And she wants teachers and school staff’s mental health to be a priority, too: “And we've asked our educators to take on more tasks without relieving them of anything else. And so not only are they trying to teach content to students, but they're also checking in with students for their mental and social well-being. But then they're also tasked with making sure that our students in school communities stay safe during COVID.”

In response to shortages of teachers and staff, Lee said what’s driving that is a ‘laundry list of things.'

“It has to do with not only just individual school districts, and individual schools, and leadership and compensation, I mean, it's really that broad range. And I co-chair, the Hunt-Lee Commission, and it's where the Hunt Institute is led by Governor Hunt, he's the chair Emeritus, and Senator Howard Lee and myself are the co-chairs, and we're looking at a lot of these issues,” said Lee.

He also mentioned that providing more flexibility for teachers, and professional development will help, as he said the legislature included, “significant amount in this budget. Not enough, but a significant amount. And hopefully, we're going to increase that through the years.”

But Walker Kelly said the situation is dire: “So our teachers are almost burned out, many of them are past their physical and mental healthy limits, in order to do the jobs that they love. And so one of the things that is really important is that we talk to our educators about self-care; our school systems talk to educators about self-care, but we haven't actually made it possible for educators to engage in self-care and community care.”

Local Programs in the Budget

Lee said there’s funding for a two-year pilot program, ‘Career Academies’ that’s a partnership between New Hanover County Schools, Pender County Schools, and Cape Fear Community College.

The program provides a two-week program for 300 7th through 9th graders who are at-risk. According to Lee, it's designed to introduce these students to career opportunities like working in welding, public safety, and/or electrical and chemical technologies.

Lee said this program was created to decrease the dropout rate for at-risk students: “So if we can get students engaged and involved in how education relates to the workforce and making money, hopefully, we'll be able to keep them engaged within the school system longer.”

And the state budget allocated $8 million to The Innovation Project to create the North Carolina High-Tech Learning Accelerator, which New Hanover County Schools has signed on to take part in.

Lee said if students enroll in this program, “When they graduate, they'll be able to go right into the technology workforce, making $60,000 to $80,000 a year, because they have been trained through those who are actually in the industry." Lee said students will be able to enroll (likely both online and in-person), in the next 12 to 24 months.

Issac Bear Early College

The budget also has $994,000 allocated to the planning of a new facility for Isaac Bear Early College on the University of North Carolina Wilmington’s campus; currently, the school has held classes in a temporary trailer for over a decade.

But the funds won’t be allocated to UNCW until a memorandum of understanding (MOU) is signed between NHCS and UNCW on the specifics of the project, which include identification of the site and the sources for funding the facility.
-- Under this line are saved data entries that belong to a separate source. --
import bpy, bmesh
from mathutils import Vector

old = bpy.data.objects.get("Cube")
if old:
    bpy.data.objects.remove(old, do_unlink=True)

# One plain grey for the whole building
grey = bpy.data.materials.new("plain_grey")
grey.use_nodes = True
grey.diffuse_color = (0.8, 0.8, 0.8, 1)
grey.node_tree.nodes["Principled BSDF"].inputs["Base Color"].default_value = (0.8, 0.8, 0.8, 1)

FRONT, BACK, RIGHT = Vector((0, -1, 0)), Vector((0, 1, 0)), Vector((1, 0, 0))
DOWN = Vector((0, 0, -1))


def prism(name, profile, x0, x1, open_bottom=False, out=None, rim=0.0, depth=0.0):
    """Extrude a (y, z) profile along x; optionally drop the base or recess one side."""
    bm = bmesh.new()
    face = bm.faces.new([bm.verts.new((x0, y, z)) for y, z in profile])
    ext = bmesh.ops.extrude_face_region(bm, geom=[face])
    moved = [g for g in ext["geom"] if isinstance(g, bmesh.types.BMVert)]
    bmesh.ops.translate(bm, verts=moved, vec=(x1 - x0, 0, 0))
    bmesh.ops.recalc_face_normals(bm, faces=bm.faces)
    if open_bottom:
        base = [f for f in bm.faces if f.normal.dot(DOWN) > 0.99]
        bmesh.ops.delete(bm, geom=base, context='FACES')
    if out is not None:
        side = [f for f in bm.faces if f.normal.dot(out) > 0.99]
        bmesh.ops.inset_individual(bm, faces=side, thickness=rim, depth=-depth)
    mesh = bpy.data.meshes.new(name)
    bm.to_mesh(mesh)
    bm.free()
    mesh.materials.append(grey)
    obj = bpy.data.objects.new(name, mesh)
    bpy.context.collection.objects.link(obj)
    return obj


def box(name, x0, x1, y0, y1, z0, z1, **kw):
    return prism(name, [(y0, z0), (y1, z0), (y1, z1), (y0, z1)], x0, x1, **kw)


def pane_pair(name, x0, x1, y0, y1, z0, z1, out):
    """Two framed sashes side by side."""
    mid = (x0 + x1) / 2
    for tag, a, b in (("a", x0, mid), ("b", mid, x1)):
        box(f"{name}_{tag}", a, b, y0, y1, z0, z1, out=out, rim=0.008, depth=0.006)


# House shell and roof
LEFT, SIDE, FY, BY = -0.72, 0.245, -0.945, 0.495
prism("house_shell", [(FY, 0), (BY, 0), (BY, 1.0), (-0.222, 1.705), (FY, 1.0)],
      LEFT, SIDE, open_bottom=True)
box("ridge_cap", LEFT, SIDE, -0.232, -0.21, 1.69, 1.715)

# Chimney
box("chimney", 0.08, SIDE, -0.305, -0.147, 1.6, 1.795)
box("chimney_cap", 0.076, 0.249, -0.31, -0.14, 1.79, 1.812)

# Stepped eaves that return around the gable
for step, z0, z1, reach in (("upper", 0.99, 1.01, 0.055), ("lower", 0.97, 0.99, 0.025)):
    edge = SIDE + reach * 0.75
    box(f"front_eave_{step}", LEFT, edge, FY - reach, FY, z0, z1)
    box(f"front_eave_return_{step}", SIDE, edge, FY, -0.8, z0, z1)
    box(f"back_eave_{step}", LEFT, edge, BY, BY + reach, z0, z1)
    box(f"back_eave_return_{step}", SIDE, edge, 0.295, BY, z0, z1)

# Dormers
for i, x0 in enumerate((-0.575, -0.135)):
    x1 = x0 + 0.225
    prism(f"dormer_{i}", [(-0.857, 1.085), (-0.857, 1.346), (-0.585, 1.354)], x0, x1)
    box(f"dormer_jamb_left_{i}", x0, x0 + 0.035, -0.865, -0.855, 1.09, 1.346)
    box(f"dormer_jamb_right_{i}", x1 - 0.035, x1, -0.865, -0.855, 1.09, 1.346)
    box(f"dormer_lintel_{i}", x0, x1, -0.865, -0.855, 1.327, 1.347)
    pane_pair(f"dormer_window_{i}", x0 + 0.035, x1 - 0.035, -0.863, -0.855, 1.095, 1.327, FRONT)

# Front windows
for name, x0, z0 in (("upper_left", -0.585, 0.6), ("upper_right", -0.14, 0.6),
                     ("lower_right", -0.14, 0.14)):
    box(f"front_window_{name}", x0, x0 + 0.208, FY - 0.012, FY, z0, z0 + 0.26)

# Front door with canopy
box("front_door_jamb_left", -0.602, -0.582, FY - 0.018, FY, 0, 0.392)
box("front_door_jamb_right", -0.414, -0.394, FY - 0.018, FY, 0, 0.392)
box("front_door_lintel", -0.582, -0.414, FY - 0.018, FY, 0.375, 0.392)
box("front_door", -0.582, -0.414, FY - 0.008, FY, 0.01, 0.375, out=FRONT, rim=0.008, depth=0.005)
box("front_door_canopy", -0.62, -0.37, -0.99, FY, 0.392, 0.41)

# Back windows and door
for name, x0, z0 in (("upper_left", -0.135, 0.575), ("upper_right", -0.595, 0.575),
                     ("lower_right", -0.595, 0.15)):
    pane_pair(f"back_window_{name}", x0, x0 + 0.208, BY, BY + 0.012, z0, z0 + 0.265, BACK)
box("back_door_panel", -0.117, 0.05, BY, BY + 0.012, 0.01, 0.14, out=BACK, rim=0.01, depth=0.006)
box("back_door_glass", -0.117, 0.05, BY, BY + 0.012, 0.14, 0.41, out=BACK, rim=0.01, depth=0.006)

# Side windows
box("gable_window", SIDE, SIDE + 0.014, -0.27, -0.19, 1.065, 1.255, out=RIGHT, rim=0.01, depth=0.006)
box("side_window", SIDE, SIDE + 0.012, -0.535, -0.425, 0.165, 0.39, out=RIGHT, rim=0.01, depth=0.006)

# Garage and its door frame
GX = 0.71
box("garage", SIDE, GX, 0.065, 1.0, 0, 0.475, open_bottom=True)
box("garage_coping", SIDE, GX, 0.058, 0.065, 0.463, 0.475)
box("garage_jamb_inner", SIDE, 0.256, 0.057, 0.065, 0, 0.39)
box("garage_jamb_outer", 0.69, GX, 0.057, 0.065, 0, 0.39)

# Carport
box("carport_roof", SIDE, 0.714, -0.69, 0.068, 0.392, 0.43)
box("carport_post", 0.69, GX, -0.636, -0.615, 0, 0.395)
The budget stipulates that this MOU has been signed by June 30, 2022, or the funds revert back to the state’s general fund.

Lee said the design could be a “co-occupant structure where you have university students and folks from Isaac Bear, or you have a standalone building kind of like they have now, but it'll actually not be a temporary structure like they have now. And I've talked to UNCW and the school system, and I think they're excited about it, and hopefully, we'll have a good result here soon.”

Listen to the extended interview with Senator Michael Lee here.

Link to New Hanover CountyLocal Salary Schedules

Link to newState Salary Schedules

Rachel is a graduate of UNCW's Master of Public Administration program, specializing in Urban and Regional Policy and Planning. She also received a Master of Education and two Bachelor of Arts degrees in Political Science and French Language & Literature from NC State University. She served as WHQR's News Fellow from 2017-2019. Contact her by email: rkeith@whqr.org or on Twitter @RachelKWHQR